This is an archived article that was published on sltrib.com in 2015, and information in the article may be outdated. It is provided only for personal research purposes and may not be reprinted.
Spouses of fallen police officers and firefighters would receive more financial support and other benefits under a bill introduced Wednesday in the Utah House.
If a public safety worker dies in the line of duty, spouses would receive six months' salary in a lump-sum payment, replacing current provisions for a payment of $1,000 to $1,500. Under House Bill 288, introduced by Rep. Paul Ray, R-Clearfield, departments also would be required to cover health insurance for surviving spouses (until they remarry or become eligible for Medicare) and children (up to age 26). Existing laws require no continued health coverage beyond a month after the death of the officer or firefighter.
That was the harsh reality facing Shante Johnson after her husband, Draper police Sgt. Derek Johnson, was shot to death Sept. 1, 2013. She now pays out of pocket for her family's health insurance.
"First of all, when your spouse is killed in the line of duty, you're picking a burial plot at the age of 31," Johnson told the Standard-Examiner. "And you're trying to cope with what your children are coping with, let alone, by the way, that your mortgage was due yesterday, you don't have health insurance anymore, and there's no income coming in. It's pretty intense."
The bill also orders agencies to help surviving spouses apply for death benefits.
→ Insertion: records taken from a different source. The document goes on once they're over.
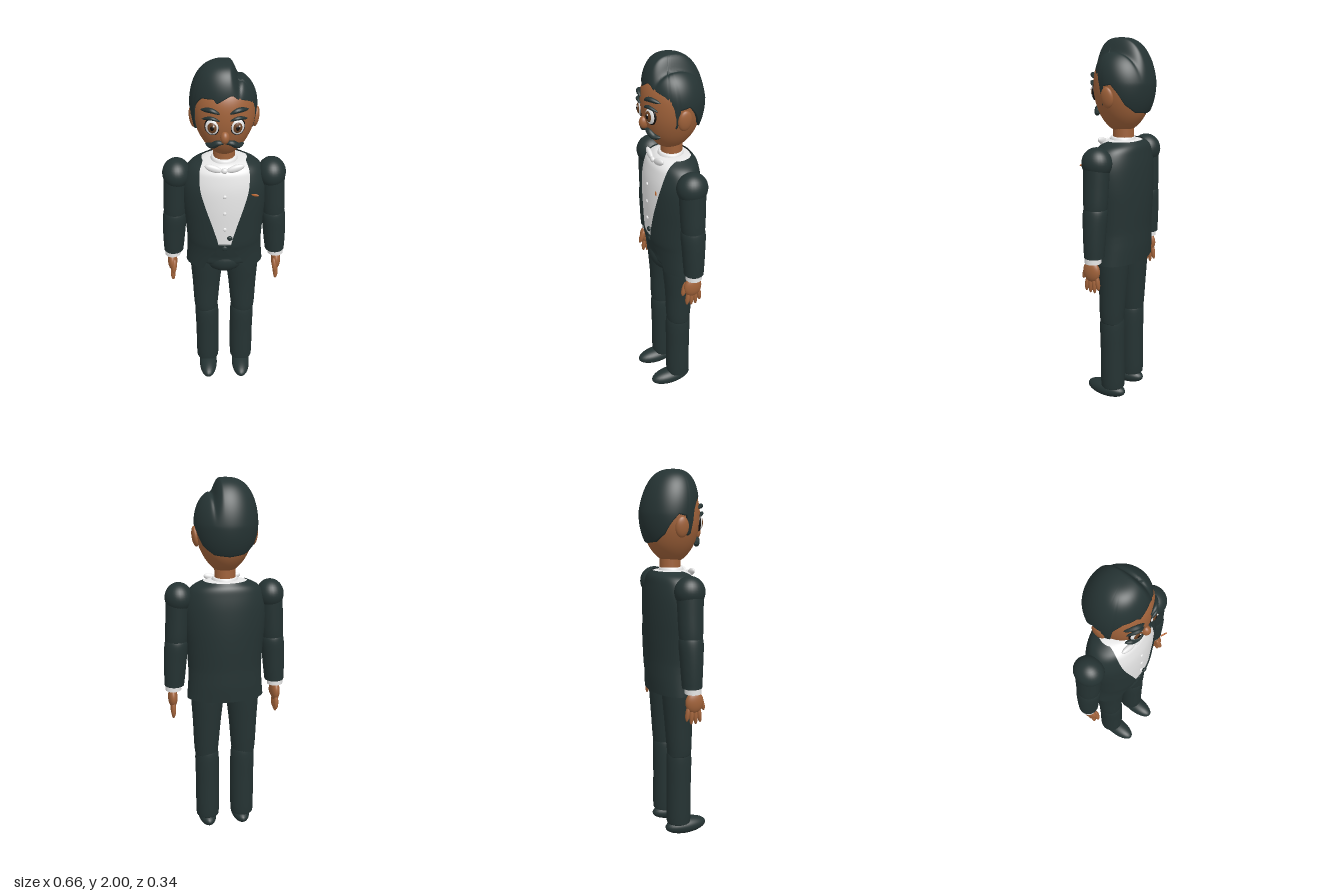
import * as THREE from 'three';
import { mergeVertices } from 'three/addons/utils/BufferGeometryUtils.js';

const mat = (name, color, side = THREE.FrontSide) => {
  const m = new THREE.MeshStandardMaterial({ color, side });
  m.name = name;
  return m;
};

// Smooth sheet from a rule f(u, v) -> [x, y, z]; u runs round, v runs up
function sheet(f, nu, nv) {
  const pos = [], idx = [];
  for (let j = 0; j <= nv; j++)
    for (let i = 0; i <= nu; i++) pos.push(...f(i / nu, j / nv));
  for (let j = 0; j < nv; j++)
    for (let i = 0; i < nu; i++) {
      const a = j * (nu + 1) + i, b = a + nu + 1;
      idx.push(a, a + 1, b, a + 1, b + 1, b);
    }
  let g = new THREE.BufferGeometry();
  g.setAttribute('position', new THREE.Float32BufferAttribute(pos, 3));
  g.setIndex(idx);
  g = mergeVertices(g, 1e-5);
  g.computeVertexNormals();
  return g;
}

// Elliptical loft; level = [y, rx, rz, cx, cz, half width of the front opening]
function loft(levels, nu = 40, nv = 40) {
  const curve = (a, b) => new THREE.CatmullRomCurve3(
    levels.map(l => new THREE.Vector3(l[a] || 0, l[0], l[b] || 0)), false, 'catmullrom');
  const size = curve(1, 2), mid = curve(3, 4), gap = curve(5, 5);
  return sheet((u, v) => {
    const s = size.getPoint(v), c = mid.getPoint(v);
    const rx = Math.max(0, s.x), rz = Math.max(0, s.z);
    const w = Math.max(0, gap.getPoint(v).x);
    const g = w > 0 ? Math.asin(Math.min(0.99, w / rx)) : 0;
    const a = g + u * (Math.PI * 2 - 2 * g);
    return [c.x + rx * Math.sin(a), s.y, c.z + rz * Math.cos(a)];
  }, nu, nv);
}

// Rounded stroke that tapers to both ends
function stroke(points, r, power = 0.6) {
  const n = 20, m = 10;
  const curve = new THREE.CatmullRomCurve3(points.map(p => new THREE.Vector3(...p)));
  const g = new THREE.TubeGeometry(curve, n, r, m);
  const p = g.attributes.position, v = new THREE.Vector3();
  for (let i = 0; i <= n; i++) {
    const c = curve.getPointAt(i / n);
    const k = Math.pow(Math.max(0, Math.sin(Math.PI * i / n)), power);
    for (let j = 0; j <= m; j++) {
      const q = i * (m + 1) + j;
      v.fromBufferAttribute(p, q).sub(c).multiplyScalar(k).add(c);
      p.setXYZ(q, v.x, v.y, v.z);
    }
  }
  g.computeVertexNormals();
  return g;
}

export function createModel() {
  const model = new THREE.Group();
  const dark = mat('dark cloth and hair', 0x253333);
  const darkOpen = mat('dark open cloth', 0x253333, THREE.DoubleSide);
  const skin = mat('skin', 0xa0623a);
  const white = mat('white', 0xeeeeee);
  const brown = mat('iris brown', 0x6b4224);
  const black = mat('pupil black', 0x14100e);
  const orange = mat('pocket square orange', 0xb8652f);

  const add = (name, geo, material, parent = model) => {
    const m = new THREE.Mesh(geo, material);
    m.name = name;
    parent.add(m);
    return m;
  };
  const ball = (name, material, p, r, rot = [0, 0, 0]) => {
    const m = add(name, new THREE.SphereGeometry(1, 28, 20), material);
    m.position.set(...p);
    m.scale.set(...r);
    m.rotation.set(...rot);
    return m;
  };

  // Torso clothing
  add('jacket', loft([
    [0.84, 0.21, 0.12, 0, -0.01, 0.115], [0.92, 0.203, 0.127, 0, -0.008, 0.085],
    [0.98, 0.2, 0.132, 0, -0.004, 0.05], [1.03, 0.201, 0.137, 0, 0, 0.034],
    [1.14, 0.208, 0.142, 0, 0, 0.06], [1.25, 0.218, 0.143, 0, 0, 0.093],
    [1.35, 0.218, 0.138, 0, 0, 0.12], [1.42, 0.2, 0.125, 0, -0.004, 0.126],
    [1.46, 0.17, 0.112, 0, -0.008, 0.122], [1.487, 0.115, 0.09, 0, -0.01, 0.108]], 64, 54), darkOpen);
  add('shirt', loft([
    [1.02, 0.193, 0.129], [1.14, 0.2, 0.134], [1.25, 0.209, 0.136], [1.35, 0.209, 0.131],
    [1.42, 0.191, 0.118], [1.455, 0.165, 0.105], [1.483, 0.11, 0.085, 0, -0.008],
    [1.49, 0.05, 0.05]], 48, 40), white);
  add('waistband', loft([[0.865, 0, 0], [0.87, 0.18, 0.1], [0.93, 0.185, 0.115],
    [1.0, 0.19, 0.128], [1.03, 0.194, 0.132], [1.032, 0.1, 0.1]]), dark);
  ball('pelvis', dark, [0, 0.885, 0.01], [0.125, 0.095, 0.11]);
  add('collar', loft([[1.475, 0.072, 0.07], [1.5, 0.064, 0.062], [1.503, 0.05, 0.05]], 32, 8), white);
  for (const y of [1.335, 1.235, 1.135])
    ball('shirtButton', white, [0, y, y > 1.3 ? 0.133 : 0.136], [0.01, 0.01, 0.006]);
  ball('jacketButton', dark, [0.026, 1.08, 0.14], [0.014, 0.014, 0.009]);
  ball('waistButton', dark, [0, 1.005, 0.13], [0.016, 0.016, 0.008]);
  ball('pocketSquare', orange, [0.15, 1.358, 0.153], [0.02, 0.007, 0.004], [0, -0.35, 0]);
  ball('bowKnot', white, [0, 1.468, 0.1], [0.016, 0.015, 0.012]);

  // Head
  add('neck', new THREE.CylinderGeometry(0.055, 0.055, 0.16, 28).translate(0, 1.54, -0.005), skin);
  add('head', loft([
    [1.528, 0, 0, 0, 0.005], [1.536, 0.04, 0.045, 0, 0.005], [1.565, 0.077, 0.085, 0, 0.002],
    [1.62, 0.115, 0.122], [1.69, 0.143, 0.143], [1.76, 0.153, 0.15], [1.83, 0.148, 0.143],
    [1.88, 0.125, 0.12], [1.91, 0.075, 0.08], [1.918, 0, 0]], 48, 48), skin);
  ball('nose', skin, [0, 1.678, 0.143], [0.022, 0.032, 0.026]);

  // Hair cap: its lower edge changes with the angle from the front
  const edge = (a, right) => {
    const keys = [[0, 1.865], [12, 1.845], [18, 1.865], [42, 1.86], [52, 1.83], [58, 1.8], [62, 1.68],
      [72, 1.67], [77, 1.77], [95, 1.78], [108, 1.74], [122, 1.68], [145, 1.64], [180, 1.63]];
    if (right && a < 42) return 1.865 + 0.02 * Math.sin(a / 42 * Math.PI);
    const i = Math.max(1, keys.findIndex(k => k[0] >= a));
    const [a0, y0] = keys[i - 1], [a1, y1] = keys[i];
    return y0 + (y1 - y0) * (a - a0) / (a1 - a0);
  };
  add('hair', sheet((u, v) => {
    const a = (u * 2 - 1) * Math.PI;
    const yb = edge(Math.min(180, Math.abs(a) * 180 / Math.PI), a > 0);
    const low = Math.asin((yb - 1.78) / 0.22);
    const t = Math.max(0, (v - 0.04) / 0.96);
    const phi = low + (Math.PI / 2 - low) * t, s = Math.sin(phi);
    const r = (t >= 1 ? 0 : Math.pow(Math.cos(phi), 0.75)) * (v < 0.02 ? 0.85 : 1);
    const x = -0.004 + 0.163 * r * Math.sin(a);
    const z = -0.013 + 0.022 * Math.max(0, s) + (Math.cos(a) > 0 ? 0.15 : 0.157) * r * Math.cos(a);
    // Side parting
    const part = 0.05 * THREE.MathUtils.smoothstep(x, 0.025, 0.07)
      + 0.014 * Math.exp(-(((x - 0.067) / 0.012) ** 2));
    return [x, 1.78 + 0.22 * s - part * Math.max(0, s), z];
  }, 144, 50), darkOpen);

  for (const s of [-1, 1]) {
    // Face
    ball('ear', skin, [s * 0.152, 1.715, -0.003], [0.018, 0.053, 0.036], [0, 0, -s * 0.12]);
    const turn = [0, s * 0.3, 0];
    ball('eyeRim', black, [s * 0.06, 1.73, 0.132], [0.037, 0.044, 0.012], turn);
    ball('eyeWhite', white, [s * 0.06, 1.73, 0.134], [0.033, 0.04, 0.016], turn);
    ball('iris', brown, [s * 0.06, 1.73, 0.143], [0.023, 0.028, 0.011], turn);
    ball('pupil', black, [s * 0.06, 1.73, 0.15], [0.011, 0.014, 0.006], turn);
    ball('eyeGlint', white, [s * 0.06 + 0.008, 1.742, 0.154], [0.004, 0.005, 0.003], turn);
    add('eyebrow', stroke([[s * 0.022, 1.8, 0.149], [s * 0.06, 1.816, 0.143],
      [s * 0.112, 1.806, 0.105]], 0.012), dark);
    add('eyelid', stroke([[s * 0.022, 1.765, 0.15], [s * 0.06, 1.779, 0.148],
      [s * 0.107, 1.764, 0.117]], 0.009), dark);
    add('moustache', stroke([[0, 1.64, 0.133], [s * 0.03, 1.644, 0.134],
      [s * 0.062, 1.622, 0.118], [s * 0.093, 1.624, 0.098]], 0.016), dark);
    ball('bowWing', white, [s * 0.055, 1.477, 0.092], [0.045, 0.019, 0.014], [0, s * 0.1, s * 0.3]);

    // Arm
    ball('shoulder', dark, [s * 0.243, 1.4, 0], [0.073, 0.08, 0.08]);
    add('upperArm', loft([[1.15, 0, 0, s * 0.262], [1.155, 0.05, 0.05, s * 0.262],
      [1.18, 0.06, 0.062, s * 0.26], [1.3, 0.063, 0.067, s * 0.252], [1.4, 0.066, 0.07, s * 0.245]], 32, 24), dark);
    add('forearm', loft([[0.905, 0, 0, s * 0.278], [0.91, 0.047, 0.047, s * 0.278],
      [0.93, 0.054, 0.053, s * 0.277], [1.05, 0.061, 0.06, s * 0.27],
      [1.15, 0.062, 0.064, s * 0.262], [1.185, 0.045, 0.045, s * 0.262], [1.195, 0, 0, s * 0.262]], 32, 32), dark);
    add('cuff', new THREE.CylinderGeometry(0.043, 0.043, 0.035, 28).translate(s * 0.284, 0.9, 0.003), white);
    ball('palm', skin, [s * 0.288, 0.835, 0.01], [0.026, 0.058, 0.05]);
    for (let i = 0; i < 4; i++)
      ball('finger', skin, [s * 0.288, 0.765 + (i === 3 ? 0.012 : 0), 0.038 - i * 0.022],
        [0.013, i === 0 || i === 3 ? 0.043 : 0.05, 0.012], [-(1.5 - i) * 0.08, 0, 0]);
    ball('thumb', skin, [s * 0.278, 0.825, 0.054], [0.014, 0.042, 0.014], [-0.3, 0, s * 0.1]);

    // Leg
    add('thigh', loft([[0.475, 0, 0, s * 0.105], [0.48, 0.055, 0.055, s * 0.105],
      [0.51, 0.067, 0.067, s * 0.106, 0.004], [0.68, 0.078, 0.076, s * 0.102],
      [0.85, 0.091, 0.088, s * 0.097], [0.92, 0.085, 0.085, s * 0.095]], 36, 32), dark);
    add('shin', loft([[0.078, 0, 0, s * 0.102], [0.08, 0.055, 0.055, s * 0.102, 0.003],
      [0.1, 0.066, 0.068, s * 0.102, 0.003], [0.3, 0.067, 0.068, s * 0.101, 0.004],
      [0.48, 0.066, 0.068, s * 0.103, 0.004], [0.515, 0.045, 0.045, s * 0.104], [0.52, 0, 0, s * 0.104]], 36, 32), dark);
    ball('shoe', dark, [s * 0.1, 0.046, 0.048], [0.053, 0.046, 0.122]);
    ball('ankle', dark, [s * 0.1, 0.085, 0.003], [0.045, 0.04, 0.045]);
  }
  return model;
}
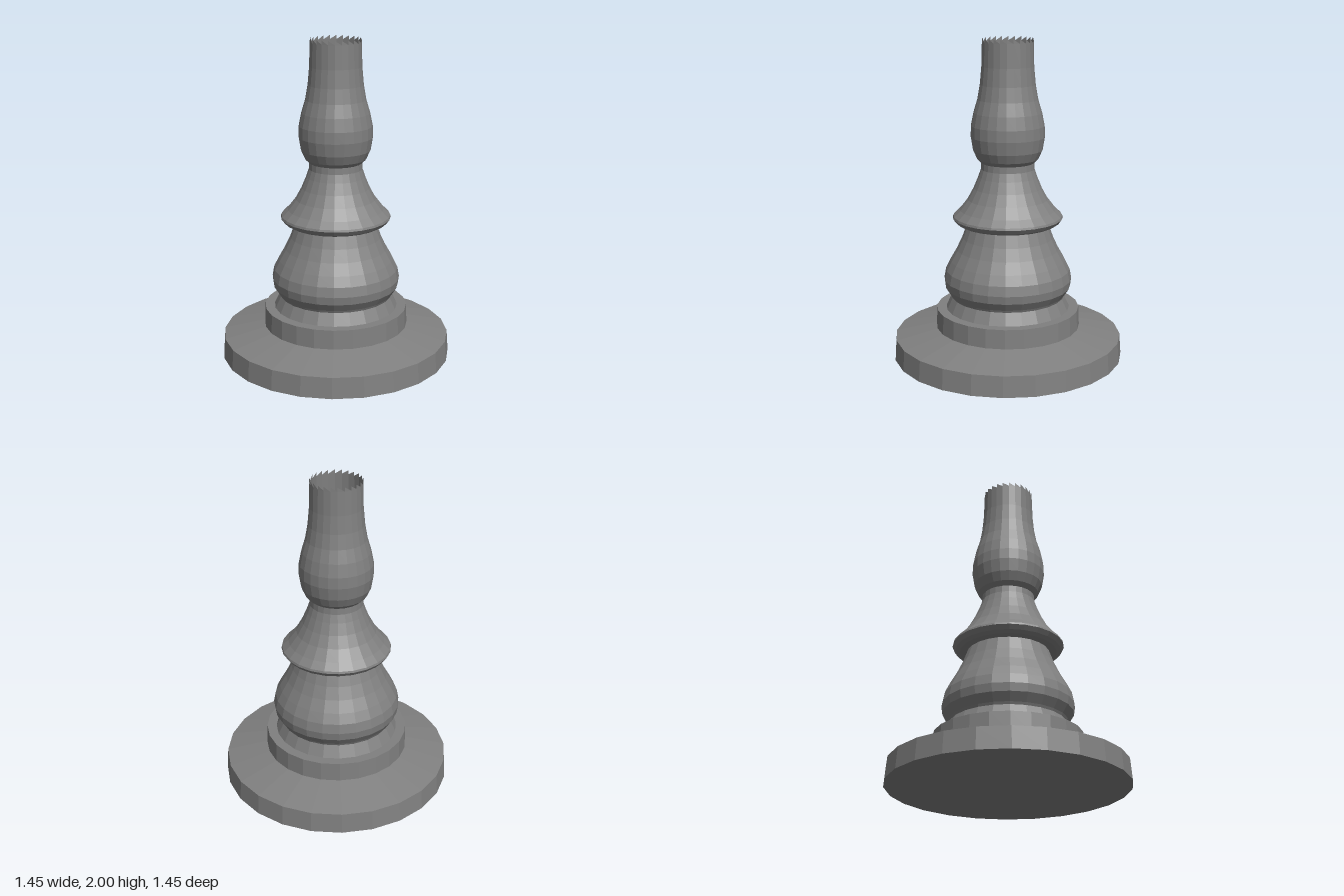
import * as THREE from 'three';

const SIDES = 24;

export function createModel() {
  const model = new THREE.Group();
  const stone = new THREE.MeshStandardMaterial({ color: 0x808080, flatShading: true, side: THREE.DoubleSide });
  stone.name = 'grey stone';

  const add = (name, geometry) => {
    const mesh = new THREE.Mesh(geometry, stone);
    mesh.name = name;
    model.add(mesh);
  };
  // Revolve a [radius, height] profile, listed from bottom to top
  const turn = (name, profile) =>
    add(name, new THREE.LatheGeometry(profile.map(([r, y]) => new THREE.Vector2(r, y)), SIDES));

  // Closed underside; the shaft above is hollow
  const bottom = new THREE.CircleGeometry(0.725, SIDES);
  bottom.rotateX(Math.PI / 2);
  add('underside', bottom);

  turn('base', [[0.725, 0], [0.715, 0.13], [0.455, 0.19]]);
  turn('plinth', [[0.455, 0.19], [0.45, 0.31], [0.39, 0.31]]);
  turn('lowerBody', [
    [0.39, 0.31], [0.355, 0.385], [0.362, 0.4], [0.395, 0.45], [0.402, 0.5], [0.39, 0.56],
    [0.36, 0.62], [0.32, 0.69], [0.285, 0.765], [0.254, 0.85],
  ]);
  turn('collar', [
    [0.254, 0.85], [0.3, 0.853], [0.325, 0.867], [0.344, 0.893], [0.34, 0.906], [0.3, 0.945],
    [0.25, 1.01], [0.212, 1.08], [0.183, 1.15], [0.166, 1.2], [0.164, 1.24],
  ]);
  turn('shaft', [
    [0.164, 1.24], [0.19, 1.265], [0.215, 1.32], [0.228, 1.4], [0.226, 1.47], [0.21, 1.55],
    [0.186, 1.63], [0.17, 1.72], [0.16, 1.83], [0.156, 1.975],
  ]);

  // One slanted tooth per side around the open rim
  const teeth = [];
  const rim = (i, y) => {
    const a = (i / SIDES) * Math.PI * 2;
    return [0.156 * Math.sin(a), y, 0.156 * Math.cos(a)];
  };
  for (let i = 0; i < SIDES; i++) teeth.push(...rim(i, 1.975), ...rim(i + 1, 1.975), ...rim(i, 2));
  const crown = new THREE.BufferGeometry();
  crown.setAttribute('position', new THREE.Float32BufferAttribute(teeth, 3));
  crown.computeVertexNormals();
  add('rimTeeth', crown);

  return model;
}
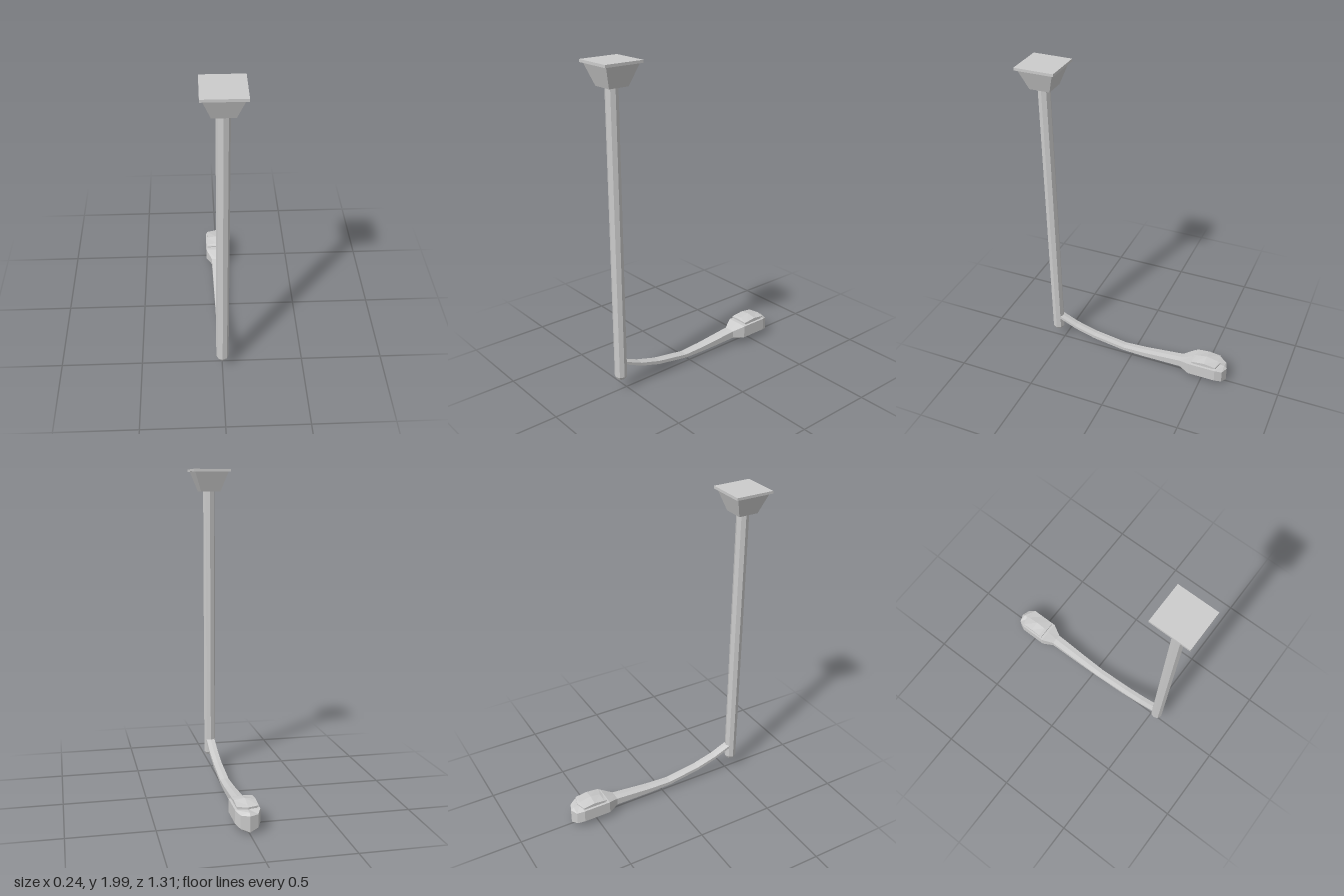
import * as THREE from 'three';

const POLE_Z = 0.539;
const BASE_Z = 0.535;

// Six-sided closed loft; each section is [z, half width, top ridge, top edge, low edge, low ridge], z decreasing
function loft(sections) {
  const rings = sections.map(([z, w, tr, te, le, lr]) => [
    [0, tr, z], [w, te, z], [w, le, z], [0, lr, z], [-w, le, z], [-w, te, z],
  ]);
  const pos = [];
  const tri = (a, b, c) => pos.push(...a, ...b, ...c);
  for (let s = 0; s < rings.length - 1; s++) {
    const A = rings[s], B = rings[s + 1];
    for (let i = 0; i < 6; i++) {
      const j = (i + 1) % 6;
      tri(A[i], A[j], B[i]);
      tri(A[j], B[j], B[i]);
    }
  }
  const first = rings[0], last = rings[rings.length - 1];
  for (let i = 1; i < 5; i++) {
    tri(first[0], first[i + 1], first[i]);
    tri(last[0], last[i], last[i + 1]);
  }
  const g = new THREE.BufferGeometry();
  g.setAttribute('position', new THREE.Float32BufferAttribute(pos, 3));
  g.computeVertexNormals();
  return g;
}

export function createModel() {
  const group = new THREE.Group();
  const material = new THREE.MeshStandardMaterial({ color: 0xcccccc, flatShading: true });
  const add = (name, geometry, x = 0, y = 0, z = 0) => {
    const mesh = new THREE.Mesh(geometry, material);
    mesh.name = name;
    mesh.position.set(x, y, z);
    group.add(mesh);
    return mesh;
  };

  // Square mounting plate and its tapered block
  add('mountPlate', new THREE.BoxGeometry(0.24, 0.016, 0.244), 0, 1.992, BASE_Z);
  const block = new THREE.CylinderGeometry(0.108 * Math.SQRT2, 0.063 * Math.SQRT2, 0.126, 4);
  block.rotateY(Math.PI / 4);
  add('mountBlock', block, 0, 1.922, BASE_Z);

  // Octagonal pole with a chamfered tip
  const profile = [[0, 0.085], [0.028, 0.085], [0.038, 0.103], [0.038, 1.87], [0, 1.87]]
    .map(([r, y]) => new THREE.Vector2(r, y));
  add('pole', new THREE.LatheGeometry(profile, 8), 0, 0, POLE_Z);

  // Curved arm, widening towards the lamp
  add('arm', loft([
    [0.525, 0.027, 0.203, 0.2, 0.182, 0.177],
    [0.4, 0.027, 0.149, 0.146, 0.126, 0.121],
    [0.265, 0.027, 0.111, 0.108, 0.086, 0.08],
    [0.05, 0.028, 0.077, 0.074, 0.052, 0.046],
    [-0.1, 0.031, 0.083, 0.08, 0.05, 0.037],
    [-0.35, 0.036, 0.106, 0.103, 0.056, 0.043],
  ]));

  // Lamp head with a keeled underside and a faceted nose
  add('lampHead', loft([
    [-0.35, 0.036, 0.106, 0.103, 0.056, 0.043],
    [-0.42, 0.072, 0.132, 0.13, 0.05, 0.014],
    [-0.44, 0.072, 0.132, 0.13, 0.05, 0.007],
    [-0.595, 0.072, 0.132, 0.13, 0.05, 0.007],
    [-0.638, 0.05, 0.128, 0.114, 0.036, 0.007],
    [-0.656, 0.002, 0.112, 0.112, 0.02, 0.02],
  ]));

  // Raised lid: a recessed neck under a peaked cap
  add('lidNeck', loft([
    [-0.445, 0.057, 0.146, 0.146, 0.125, 0.125],
    [-0.585, 0.057, 0.146, 0.146, 0.125, 0.125],
    [-0.6, 0.002, 0.146, 0.146, 0.125, 0.125],
  ]));
  add('lidCap', loft([
    [-0.435, 0.063, 0.15, 0.148, 0.14, 0.14],
    [-0.455, 0.063, 0.157, 0.151, 0.14, 0.14],
    [-0.52, 0.063, 0.168, 0.158, 0.14, 0.14],
    [-0.595, 0.063, 0.152, 0.148, 0.14, 0.14],
    [-0.612, 0.002, 0.147, 0.147, 0.14, 0.14],
  ]));

  return group;
}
Nannette Wride said the bureaucracy was daunting to navigate after her husband, Utah County sheriff's Sgt. Cory Wride, was gunned down Jan. 30, 2014 in Eagle Mountain.
"Cory was the first death for Utah County," Wride said, "and they didn't know what to do they didn't know which benefits were available or what paperwork to fill out. So to be able to have a liaison with the state that can walk an agency through all those hoops is so much easier."